----- RECORDS FOR THIS EXERCISE -----

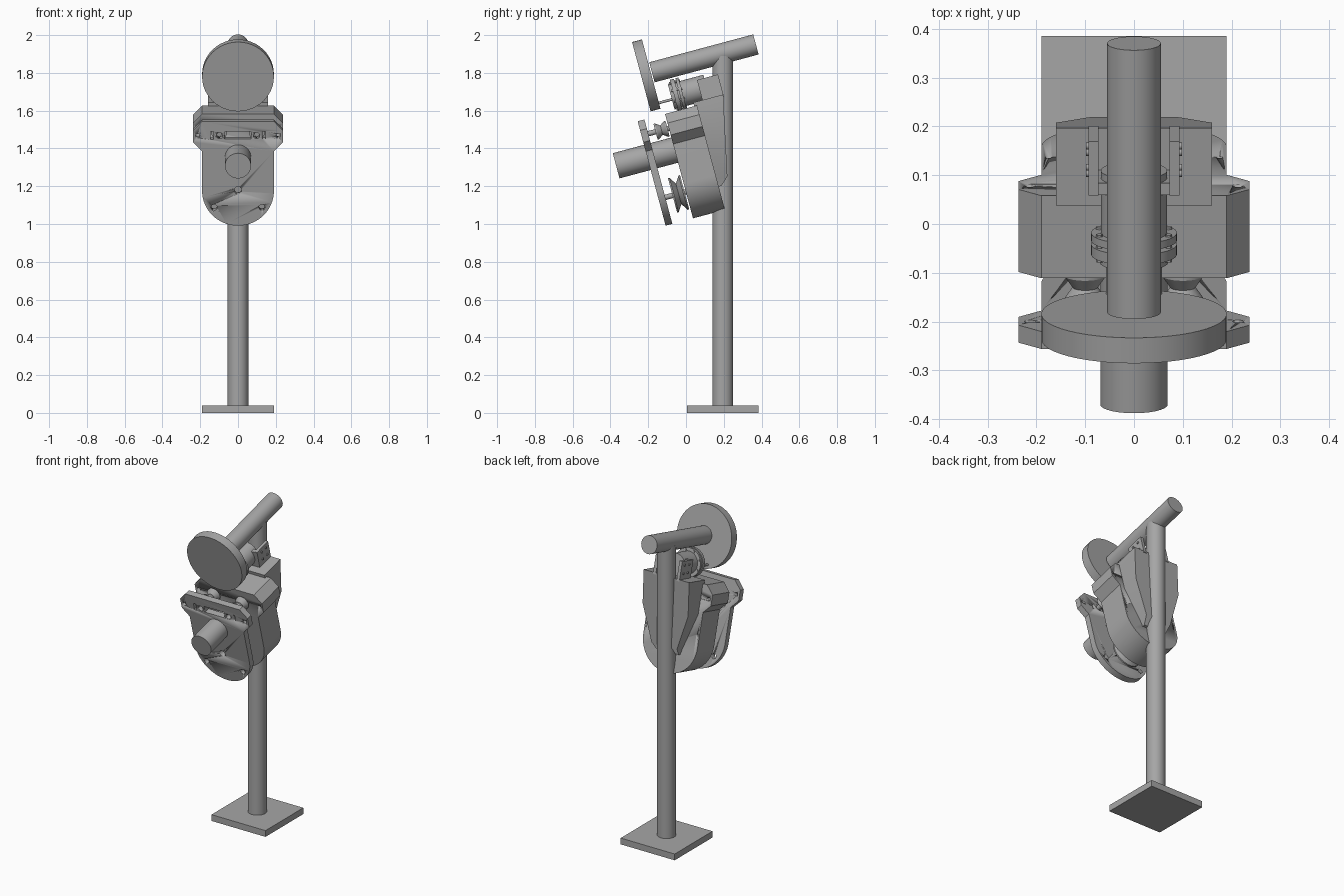
import bpy, bmesh, math
from mathutils import Matrix, Vector

if "Cube" in bpy.data.objects:
    bpy.data.objects.remove(bpy.data.objects["Cube"], do_unlink=True)

grey = bpy.data.materials.new("machine grey")
grey.use_nodes = True
colour = (0.38, 0.38, 0.38, 1)
grey.diffuse_color = colour
grey.node_tree.nodes["Principled BSDF"].inputs["Base Color"].default_value = colour

# The head assembly is tilted back 15 degrees on the upright post
TILT = Matrix.Translation((0, 0, 1.4)) @ Matrix.Rotation(math.radians(15), 4, "X")
UPRIGHT = Matrix.Identity(4)


def finish(name, bm, frame):
    bmesh.ops.recalc_face_normals(bm, faces=bm.faces)
    bm.transform(frame)
    mesh = bpy.data.meshes.new(name)
    bm.to_mesh(mesh)
    bm.free()
    mesh.materials.append(grey)
    ob = bpy.data.objects.new(name, mesh)
    bpy.context.collection.objects.link(ob)
    bpy.ops.object.select_all(action="DESELECT")
    ob.select_set(True)
    bpy.context.view_layer.objects.active = ob
    bpy.ops.object.shade_smooth_by_angle(angle=math.radians(30))
    return ob


def add_box(bm, lo, hi):
    lo, hi = Vector(lo), Vector(hi)
    m = Matrix.Translation((lo + hi) / 2) @ Matrix.Diagonal((*(hi - lo), 1))
    bmesh.ops.create_cube(bm, size=1, matrix=m)


def add_rod(bm, x, z, y0, y1, r0, r1=None, sides=48):
    """Cylinder or cone lying along y."""
    m = Matrix.Translation((x, (y0 + y1) / 2, z)) @ Matrix.Rotation(-math.pi / 2, 4, "X")
    bmesh.ops.create_cone(bm, cap_ends=True, segments=sides, radius1=r0,
                          radius2=r0 if r1 is None else r1, depth=y1 - y0, matrix=m)


def box(name, lo, hi, frame=TILT):
    bm = bmesh.new()
    add_box(bm, lo, hi)
    return finish(name, bm, frame)


def rod(name, x, z, y0, y1, r, frame=TILT):
    bm = bmesh.new()
    add_rod(bm, x, z, y0, y1, r)
    return finish(name, bm, frame)


def slab(bm, half, y0, y1):
    """Mirror a half outline (x, z) and extrude it along y."""
    pts = half + [(-x, z) for x, z in reversed(half) if x > 1e-5]
    face = bm.faces.new([bm.verts.new((x, y0, z)) for x, z in pts])
    out = bmesh.ops.extrude_face_region(bm, geom=[face])
    verts = [g for g in out["geom"] if isinstance(g, bmesh.types.BMVert)]
    bmesh.ops.translate(bm, verts=verts, vec=(0, y1 - y0, 0))
    return verts


def cut(ob, cutter):
    mod = ob.modifiers.new("holes", "BOOLEAN")
    mod.operation, mod.solver, mod.object = "DIFFERENCE", "EXACT", cutter
    bpy.ops.object.select_all(action="DESELECT")
    ob.select_set(True)
    bpy.context.view_layer.objects.active = ob
    bpy.ops.object.modifier_apply(modifier="holes")
    bpy.data.objects.remove(cutter, do_unlink=True)


# Stand
box("base_plate", (-.19, .005, 0), (.19, .385, .04), UPRIGHT)
bm = bmesh.new()
bmesh.ops.create_cone(bm, cap_ends=True, segments=48, radius1=.055, radius2=.055,
                      depth=1.85, matrix=Matrix.Translation((0, .195, .965)))
finish("post", bm, UPRIGHT)

# Top tube and round disc
rod("top_tube", 0, .436, -.07, .5, .055)
rod("front_disc", 0, .428, -.13, -.076, .19)

# Eared outline with a round foot, shared by front plate and housing
outline = [(.19, .205), (.237, .155), (.237, .09), (.19, .04)]
for i in range(25):
    a = math.pi / 2 * i / 24
    outline.append((.19 * math.cos(a), -.177 - .19 * math.sin(a)))
outline[-1] = (0, -.367)

bm = bmesh.new()
slab(bm, outline, -.21, -.173)
plate = finish("front_plate", bm, TILT)
bm = bmesh.new()
add_box(bm, (-.07, -.3, .108), (.07, -.1, .15))
for s in (-1, 1):
    add_box(bm, (s * .137 - .008, -.3, .105), (s * .137 + .008, -.1, .15))
    add_rod(bm, s * .098, .127, -.3, -.1, .017, sides=24)
    add_rod(bm, s * .213, .125, -.3, -.1, .011, sides=24)
    add_rod(bm, s * .127, -.267, -.3, -.1, .016, sides=24)
add_rod(bm, 0, -.174, -.3, -.1, .02, sides=24)
cut(plate, finish("plate_cutter", bm, TILT))

bm = bmesh.new()
slab(bm, outline, -.06, .115)
housing = finish("housing", bm, TILT)
bm = bmesh.new()
for s in (-1, 1):
    add_rod(bm, s * .213, .125, -.2, .3, .011, sides=24)
    add_rod(bm, s * .175, -.1, .09, .3, .007, sides=16)
cut(housing, finish("housing_cutter", bm, TILT))

# Wedge cover on the back, narrowing downwards
bm = bmesh.new()
for v in slab(bm, [(.16, .225), (.16, .02), (.09, -.2), (.08, -.24)], .1, .2):
    v.co.y = .263 + (v.co.z - .22) * .214 if v.co.z > -.21 else .13
finish("back_cover", bm, TILT)

# Barrel through the front plate
rod("barrel", 0, .007, -.381, -.05, .069)


# Grooved pulleys with their axles
def pulley(name, x, z, r):
    bm = bmesh.new()
    add_rod(bm, x, z, -.125, -.1, r, r * .6)
    add_rod(bm, x, z, -.1, -.075, r * .6, r)
    add_rod(bm, x, z, -.133, -.125, r)
    add_rod(bm, x, z, -.075, -.067, r)
    add_rod(bm, x, z, -.18, -.05, .014, sides=24)
    finish(name, bm, TILT)


pulley("left_pulley", .1, .127, .043)
pulley("right_pulley", -.1, .127, .043)
pulley("lower_pulley", 0, -.222, .094)

# Drive under the top tube: stepped flange, body and bolts
bm = bmesh.new()
add_rod(bm, 0, .285, -.005, .012, .07)
add_rod(bm, 0, .285, .012, .034, .088)
add_rod(bm, 0, .285, .042, .058, .088)
add_rod(bm, 0, .285, .03, .19, .068)
for i in range(8):
    a = math.tau * (i + .5) / 8
    add_rod(bm, .077 * math.cos(a), .285 + .077 * math.sin(a), .004, .062, .007, sides=12)
finish("drive_flange", bm, TILT)
for s in (-1, 1):
    rod("drive_pin", s * .05, .27, -.08, .01, .007)

# Bracket cheeks holding the drive to the post
bm = bmesh.new()
for s in (-1, 1):
    add_box(bm, (s * .083 - .01, .15, .215), (s * .083 + .01, .265, .335))
    for y in (.19, .235):
        for z in (.26, .31):
            m = Matrix.Translation((s * .094, y, z)) @ Matrix.Rotation(math.pi / 2, 4, "Y")
            bmesh.ops.create_cone(bm, cap_ends=True, segments=16, radius1=.007,
                                  radius2=.007, depth=.008, matrix=m)
add_box(bm, (-.083, .15, .22), (.083, .175, .33))
finish("drive_bracket", bm, TILT)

-----

* ACTIVITY: Please state the number of lines above that hold the string "name", with nothing else added.

* RESPONSE TO THIS EXERCISE: 9